on March 12, 2013
Cunliffe is a noted archaeologist whose books are always a pleasure to read and highly informative. What I especially liked here was his examination of the possible origin of the Celtic language along the European Atlantic coastal region. It is possible that instead of the traditional view, which sees the Celtic language originating in Central Europe from Poland through Gaul and to Italy and Celtiberian Spain, that the Celtic language instead moved from the Atlantic coast, the peoples who eventually came to speak it, having come from the Anatolian region through Italy and along the Mediterranean to what is now

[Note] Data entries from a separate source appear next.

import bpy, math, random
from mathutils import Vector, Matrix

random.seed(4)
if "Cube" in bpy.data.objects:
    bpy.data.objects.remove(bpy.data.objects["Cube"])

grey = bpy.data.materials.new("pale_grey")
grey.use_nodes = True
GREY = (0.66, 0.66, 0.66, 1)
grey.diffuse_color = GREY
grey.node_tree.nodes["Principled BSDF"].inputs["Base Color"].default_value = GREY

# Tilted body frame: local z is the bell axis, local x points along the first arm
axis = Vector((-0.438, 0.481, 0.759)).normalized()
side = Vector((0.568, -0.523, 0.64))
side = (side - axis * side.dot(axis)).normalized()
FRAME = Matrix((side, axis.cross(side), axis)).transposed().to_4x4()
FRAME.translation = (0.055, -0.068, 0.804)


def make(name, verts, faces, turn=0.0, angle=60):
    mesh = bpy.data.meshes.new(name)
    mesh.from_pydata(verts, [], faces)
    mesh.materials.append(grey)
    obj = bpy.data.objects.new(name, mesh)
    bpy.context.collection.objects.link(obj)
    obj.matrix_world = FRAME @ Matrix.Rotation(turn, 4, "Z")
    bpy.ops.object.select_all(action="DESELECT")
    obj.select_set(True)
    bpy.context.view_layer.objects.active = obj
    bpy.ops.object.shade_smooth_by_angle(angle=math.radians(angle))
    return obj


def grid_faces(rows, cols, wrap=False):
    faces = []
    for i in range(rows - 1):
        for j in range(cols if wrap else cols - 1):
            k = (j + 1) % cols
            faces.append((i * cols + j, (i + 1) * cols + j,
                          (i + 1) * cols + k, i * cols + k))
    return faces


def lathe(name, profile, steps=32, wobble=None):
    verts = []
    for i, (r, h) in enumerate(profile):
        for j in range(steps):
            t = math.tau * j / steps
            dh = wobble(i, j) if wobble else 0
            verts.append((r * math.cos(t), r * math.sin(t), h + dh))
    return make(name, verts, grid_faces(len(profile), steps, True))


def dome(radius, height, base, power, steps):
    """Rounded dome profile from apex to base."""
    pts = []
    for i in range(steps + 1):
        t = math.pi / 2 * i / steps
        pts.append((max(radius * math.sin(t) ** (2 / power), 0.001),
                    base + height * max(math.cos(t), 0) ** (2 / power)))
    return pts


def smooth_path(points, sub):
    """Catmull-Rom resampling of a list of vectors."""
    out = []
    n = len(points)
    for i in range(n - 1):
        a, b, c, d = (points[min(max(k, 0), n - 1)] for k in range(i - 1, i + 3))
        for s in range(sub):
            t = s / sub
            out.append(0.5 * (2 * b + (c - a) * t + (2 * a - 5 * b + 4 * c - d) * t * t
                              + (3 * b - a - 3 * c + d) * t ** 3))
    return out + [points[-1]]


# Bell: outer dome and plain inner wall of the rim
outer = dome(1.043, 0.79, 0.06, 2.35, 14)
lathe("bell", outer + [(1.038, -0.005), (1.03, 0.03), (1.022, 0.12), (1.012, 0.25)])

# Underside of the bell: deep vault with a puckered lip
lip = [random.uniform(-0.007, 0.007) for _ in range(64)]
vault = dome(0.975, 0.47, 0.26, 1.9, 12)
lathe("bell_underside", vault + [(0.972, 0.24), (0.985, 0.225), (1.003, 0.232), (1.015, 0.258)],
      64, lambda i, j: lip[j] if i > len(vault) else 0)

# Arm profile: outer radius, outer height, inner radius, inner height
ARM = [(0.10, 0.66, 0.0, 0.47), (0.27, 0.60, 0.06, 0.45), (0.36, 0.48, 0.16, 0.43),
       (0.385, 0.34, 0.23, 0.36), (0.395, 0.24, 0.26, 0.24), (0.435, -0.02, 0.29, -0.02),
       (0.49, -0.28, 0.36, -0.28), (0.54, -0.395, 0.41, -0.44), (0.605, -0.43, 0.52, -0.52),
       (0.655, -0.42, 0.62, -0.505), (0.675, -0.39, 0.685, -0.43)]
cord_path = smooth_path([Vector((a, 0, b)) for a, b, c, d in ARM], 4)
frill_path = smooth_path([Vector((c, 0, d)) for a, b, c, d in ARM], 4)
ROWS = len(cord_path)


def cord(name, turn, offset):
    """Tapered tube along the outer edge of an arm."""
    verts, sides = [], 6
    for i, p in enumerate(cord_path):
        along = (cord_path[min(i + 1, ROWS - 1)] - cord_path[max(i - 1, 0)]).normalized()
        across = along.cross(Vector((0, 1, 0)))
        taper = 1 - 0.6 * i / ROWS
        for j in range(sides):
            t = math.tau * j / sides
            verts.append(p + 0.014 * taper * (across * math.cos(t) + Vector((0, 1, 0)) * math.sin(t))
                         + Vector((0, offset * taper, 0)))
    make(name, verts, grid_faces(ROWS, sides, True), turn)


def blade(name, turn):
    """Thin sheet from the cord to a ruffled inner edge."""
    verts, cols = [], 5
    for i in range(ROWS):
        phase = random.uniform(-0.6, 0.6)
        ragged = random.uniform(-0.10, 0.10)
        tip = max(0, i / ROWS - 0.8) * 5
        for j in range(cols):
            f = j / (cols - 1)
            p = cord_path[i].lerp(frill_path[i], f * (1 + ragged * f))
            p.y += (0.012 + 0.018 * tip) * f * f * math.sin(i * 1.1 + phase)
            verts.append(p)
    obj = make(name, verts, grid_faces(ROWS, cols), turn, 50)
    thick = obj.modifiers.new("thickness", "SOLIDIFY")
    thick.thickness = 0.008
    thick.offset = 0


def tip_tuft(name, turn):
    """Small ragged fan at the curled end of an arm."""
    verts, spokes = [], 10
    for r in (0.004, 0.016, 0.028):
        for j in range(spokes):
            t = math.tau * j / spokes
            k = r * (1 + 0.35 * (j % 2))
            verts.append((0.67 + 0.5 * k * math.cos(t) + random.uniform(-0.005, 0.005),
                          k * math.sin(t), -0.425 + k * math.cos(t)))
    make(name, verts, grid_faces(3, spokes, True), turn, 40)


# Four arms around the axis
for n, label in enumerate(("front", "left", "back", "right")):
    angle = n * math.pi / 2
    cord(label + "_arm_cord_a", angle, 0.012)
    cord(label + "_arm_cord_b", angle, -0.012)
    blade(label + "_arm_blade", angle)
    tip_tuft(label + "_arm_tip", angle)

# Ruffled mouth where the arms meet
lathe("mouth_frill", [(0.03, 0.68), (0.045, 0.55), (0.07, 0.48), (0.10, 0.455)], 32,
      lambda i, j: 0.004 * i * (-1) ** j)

Spain and then to the Atlantic coast; then the developed Celtic language moved to Central Europe. Cunliffe was greatly affected by the DNA analysis of Stephen Oppenheimer in reaching this view, but Cunliffe has long been an expert on the Atlantic coastal regions. Since neither Cunliffe nor Oppenheimer are professional linquists, it will be interesting to see how the linquists react to this view. Cunliffe also follows Oppenheimer in positing that the inhabitants of what is now England may have been speaking a Germanic dialect from as early as 6000 BCE or have developed one from their known frequent interactions with the mainland European Germanic dialect speakers. This would explain why Celtic has left so relatively little trace on present day English and why the Anglo-Saxon dialects became so readily accepted.. Cunliffe is less sure than Oppenheimer that we can differentiate the early Neolithic Germanic influences from the later DNA supplied by by Angles, Saxons, Frisians, and Jutes of the 5th century CE and the still later Viking influence from CE 800 on. Readers should note that these speculations take up but one chapter in a many chaptered book on early Britain.